Previously undisclosed documents released as a result of a Freedom of Information Act request (see links below) provide proof that Julie MacDonald, a now-retired official in the Bush Interior Department, interfered with scientific findings in a biological status report issued in 2004.
In response, Earthjustice, on behalf of eight conservation groups, today sent a letter to the Fish and Wildlife Service demanding that the agency withdraw the invalid status review for the marbled murrelet.
“The documents reveal that Ms. McDonald inserted her political goals into a scientific review about the survival of a threatened species,” observed Kristen Boyles of Earthjustice. “Her goal appears to have been to pave the way for increased old-growth logging in Washington, Oregon, and California.”
Marbled murrelets are small seabirds that nest in coastal old-growth forests in the Pacific Northwest. First protected in 1992 due primarily to logging of their old-growth habitat, marbled murrelets in Washington, Oregon, and California are listed as a threatened species.
During the status review of the species, Ms. MacDonald weighed in from headquarters at the Department of Interior in Washington, DC, in a series of emails. Among other things, she questioned the validity of scientific documents, urged that logging industry supplied data be considered equally, and ultimately rewrote the opinion of agency biologists — changing a conclusion that affirmed the need to protect the tri-state population of murrelets to a conclusion that found that murrelets in Washington, Oregon, and California did not deserve protection. This reversal came only one day before the final status review was released.
Although the murrelet remains protected today, its situation is precarious. Recent demographic models indicated that populations in Washington, Oregon, and California could be extinct within 50 years. Despite this evidence, the invalid status review has provided the logging industry with ammunition to seek reduced murrelet habitat protection and delisting of the marbled murrelet. Combined with other actions, such as the drive to remove Bureau of Land Management lands in Oregon from the science-based Northwest Forest Plan, these actions threaten to overturn 20 years of conservation policy in the Pacific Northwest.
In July, FWS announced that it would reopen eight Endangered Species Act decisions where Ms. MacDonald improperly interfered with the science. The murrelet status review was initially part of that list, but was removed at the last minute.
“Political appointees in Washington, D.C. dictated whether our murrelets deserved protection,” Boyles said. “If FWS wants to regain some of its credibility as a science-based agency, it must withdraw the murrelet status review.”
The conservation groups asking FWS to withdraw the status review are Conservation Northwest, Oregon Wild, The Wilderness Society, Seattle Audubon Society, Sierra Club, EPIC, Center for Biological Diversity, and Audubon Society of Portland.

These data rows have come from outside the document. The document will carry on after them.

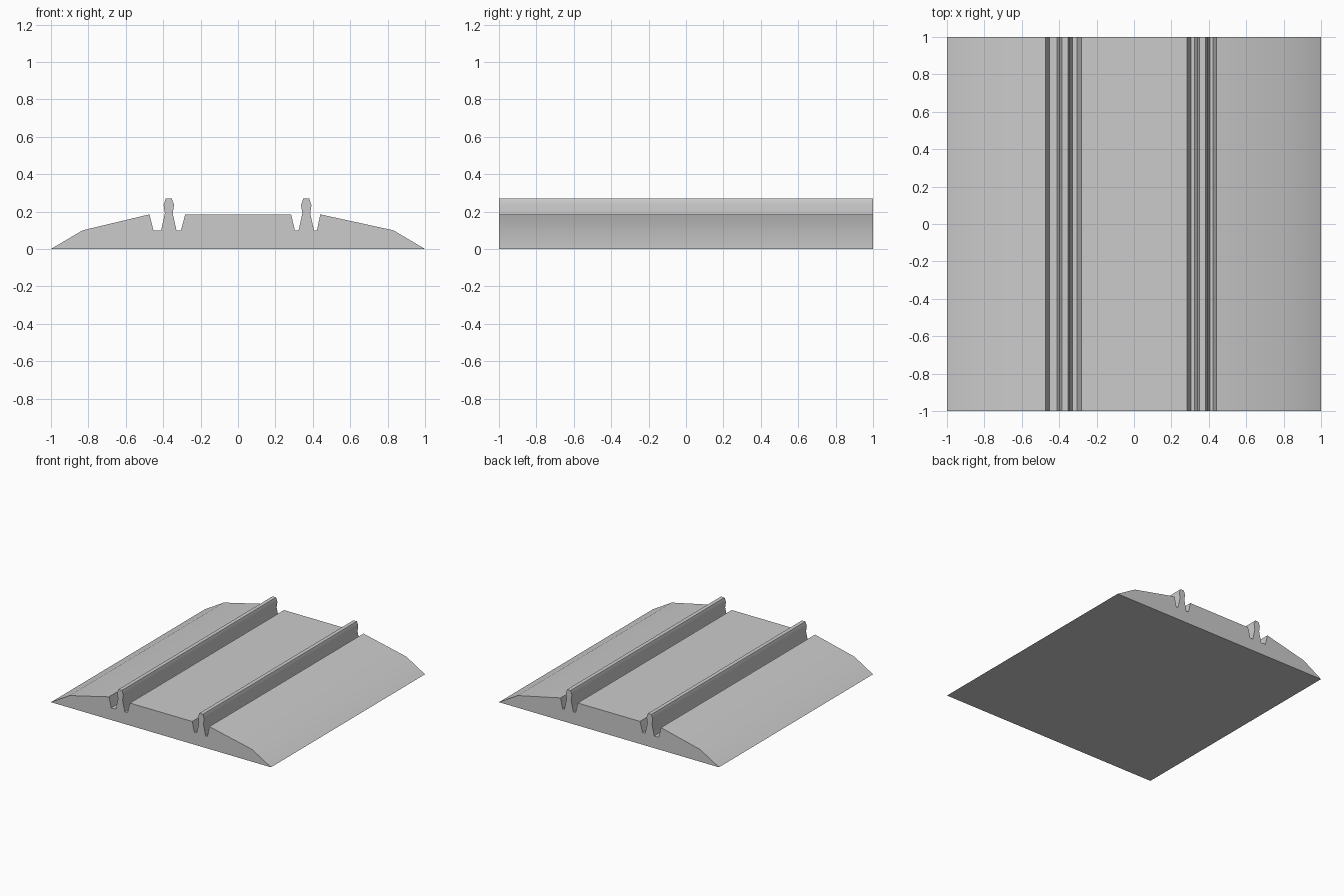
import bpy
import bmesh
import math

cube = bpy.data.objects.get("Cube")
if cube:
    bpy.data.objects.remove(cube)

# Plain grey for the whole bed
grey = bpy.data.materials.new("plain_grey")
grey.use_nodes = True
color = (0.6, 0.6, 0.6, 1)
grey.diffuse_color = color
grey.node_tree.nodes["Principled BSDF"].inputs["Base Color"].default_value = color

FLOOR, DECK = 0.10, 0.185


def rail(x):
    """Rail section standing on the groove floor, listed left to right."""
    half = [(0.041, FLOOR), (0.021, 0.19), (0.028, 0.235), (0.016, 0.27)]
    return [(x - w, z) for w, z in half] + [(x + w, z) for w, z in reversed(half)]


# Cross-section: shoulder, groove, rail, groove, deck, and the same again
profile = [(-1, 0), (-0.83, FLOOR), (-0.473, DECK), (-0.452, FLOOR)]
profile += rail(-0.37)
profile += [(-0.305, FLOOR), (-0.282, DECK), (0.284, DECK), (0.304, FLOOR)]
profile += rail(0.365)
profile += [(0.422, FLOOR), (0.44, DECK), (0.83, FLOOR), (1, 0)]

# Extrude the section along the length of the bed
bm = bmesh.new()
section = bm.faces.new([bm.verts.new((x, -1, z)) for x, z in profile])
sweep = bmesh.ops.extrude_face_region(bm, geom=[section], use_keep_orig=True)
far_verts = [v for v in sweep["geom"] if isinstance(v, bmesh.types.BMVert)]
bmesh.ops.translate(bm, verts=far_verts, vec=(0, 2, 0))
bmesh.ops.recalc_face_normals(bm, faces=bm.faces)

mesh = bpy.data.meshes.new("track_bed")
bm.to_mesh(mesh)
bm.free()
mesh.materials.append(grey)
bed = bpy.data.objects.new("track_bed", mesh)
bpy.context.collection.objects.link(bed)

# Soften the shoulders and rail sides, keep the real corners sharp
bpy.ops.object.select_all(action="DESELECT")
bed.select_set(True)
bpy.context.view_layer.objects.active = bed
bpy.ops.object.shade_smooth_by_angle(angle=math.radians(45))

Summary and excerpts from the FOIA documents
Read the full original FOIA documents
Conservation groups’ letter to Interior demanding the agency withdraw the invalid status review for the marbled murrelet